**Task directions:**
Your task is to copy every line of this material exactly.

**Available data:**

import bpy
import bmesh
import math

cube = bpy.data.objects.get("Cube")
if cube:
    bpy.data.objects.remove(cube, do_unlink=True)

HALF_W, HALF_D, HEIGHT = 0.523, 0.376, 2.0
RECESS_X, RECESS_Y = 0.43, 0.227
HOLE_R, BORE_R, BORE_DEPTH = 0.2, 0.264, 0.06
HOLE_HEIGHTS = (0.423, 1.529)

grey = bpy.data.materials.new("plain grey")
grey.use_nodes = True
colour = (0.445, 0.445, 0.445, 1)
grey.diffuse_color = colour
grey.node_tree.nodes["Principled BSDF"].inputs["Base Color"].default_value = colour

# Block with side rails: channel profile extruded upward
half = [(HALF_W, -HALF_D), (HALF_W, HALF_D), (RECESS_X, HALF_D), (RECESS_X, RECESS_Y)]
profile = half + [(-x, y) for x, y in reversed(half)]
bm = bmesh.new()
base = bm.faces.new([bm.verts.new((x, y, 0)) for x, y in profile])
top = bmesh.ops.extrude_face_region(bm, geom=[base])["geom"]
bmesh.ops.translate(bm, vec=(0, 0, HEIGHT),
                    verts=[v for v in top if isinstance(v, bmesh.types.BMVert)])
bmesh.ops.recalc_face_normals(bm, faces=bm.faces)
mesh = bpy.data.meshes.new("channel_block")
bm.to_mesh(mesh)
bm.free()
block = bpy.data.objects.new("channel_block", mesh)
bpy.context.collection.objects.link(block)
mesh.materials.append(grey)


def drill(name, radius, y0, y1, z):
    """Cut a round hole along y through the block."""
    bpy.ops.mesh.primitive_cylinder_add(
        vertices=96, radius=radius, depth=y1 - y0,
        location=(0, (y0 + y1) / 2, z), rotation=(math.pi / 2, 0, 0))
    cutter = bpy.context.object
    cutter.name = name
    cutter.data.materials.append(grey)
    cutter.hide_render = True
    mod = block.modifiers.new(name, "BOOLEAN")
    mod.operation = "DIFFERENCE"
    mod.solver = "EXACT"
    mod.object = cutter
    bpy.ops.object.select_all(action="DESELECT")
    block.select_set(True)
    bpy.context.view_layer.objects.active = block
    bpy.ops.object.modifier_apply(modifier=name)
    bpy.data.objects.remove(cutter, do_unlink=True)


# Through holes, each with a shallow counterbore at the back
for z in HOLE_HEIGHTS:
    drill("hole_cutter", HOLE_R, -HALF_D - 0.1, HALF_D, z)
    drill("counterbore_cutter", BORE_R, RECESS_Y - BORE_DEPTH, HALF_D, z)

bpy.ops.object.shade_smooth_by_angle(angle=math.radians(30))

**Reply:**
import bpy
import bmesh
import math

cube = bpy.data.objects.get("Cube")
if cube:
    bpy.data.objects.remove(cube, do_unlink=True)

HALF_W, HALF_D, HEIGHT = 0.523, 0.376, 2.0
RECESS_X, RECESS_Y = 0.43, 0.227
HOLE_R, BORE_R, BORE_DEPTH = 0.2, 0.264, 0.06
HOLE_HEIGHTS = (0.423, 1.529)

grey = bpy.data.materials.new("plain grey")
grey.use_nodes = True
colour = (0.445, 0.445, 0.445, 1)
grey.diffuse_color = colour
grey.node_tree.nodes["Principled BSDF"].inputs["Base Color"].default_value = colour

# Block with side rails: channel profile extruded upward
half = [(HALF_W, -HALF_D), (HALF_W, HALF_D), (RECESS_X, HALF_D), (RECESS_X, RECESS_Y)]
profile = half + [(-x, y) for x, y in reversed(half)]
bm = bmesh.new()
base = bm.faces.new([bm.verts.new((x, y, 0)) for x, y in profile])
top = bmesh.ops.extrude_face_region(bm, geom=[base])["geom"]
bmesh.ops.translate(bm, vec=(0, 0, HEIGHT),
                    verts=[v for v in top if isinstance(v, bmesh.types.BMVert)])
bmesh.ops.recalc_face_normals(bm, faces=bm.faces)
mesh = bpy.data.meshes.new("channel_block")
bm.to_mesh(mesh)
bm.free()
block = bpy.data.objects.new("channel_block", mesh)
bpy.context.collection.objects.link(block)
mesh.materials.append(grey)


def drill(name, radius, y0, y1, z):
    """Cut a round hole along y through the block."""
    bpy.ops.mesh.primitive_cylinder_add(
        vertices=96, radius=radius, depth=y1 - y0,
        location=(0, (y0 + y1) / 2, z), rotation=(math.pi / 2, 0, 0))
    cutter = bpy.context.object
    cutter.name = name
    cutter.data.materials.append(grey)
    cutter.hide_render = True
    mod = block.modifiers.new(name, "BOOLEAN")
    mod.operation = "DIFFERENCE"
    mod.solver = "EXACT"
    mod.object = cutter
    bpy.ops.object.select_all(action="DESELECT")
    block.select_set(True)
    bpy.context.view_layer.objects.active = block
    bpy.ops.object.modifier_apply(modifier=name)
    bpy.data.objects.remove(cutter, do_unlink=True)


# Through holes, each with a shallow counterbore at the back
for z in HOLE_HEIGHTS:
    drill("hole_cutter", HOLE_R, -HALF_D - 0.1, HALF_D, z)
    drill("counterbore_cutter", BORE_R, RECESS_Y - BORE_DEPTH, HALF_D, z)

bpy.ops.object.shade_smooth_by_angle(angle=math.radians(30))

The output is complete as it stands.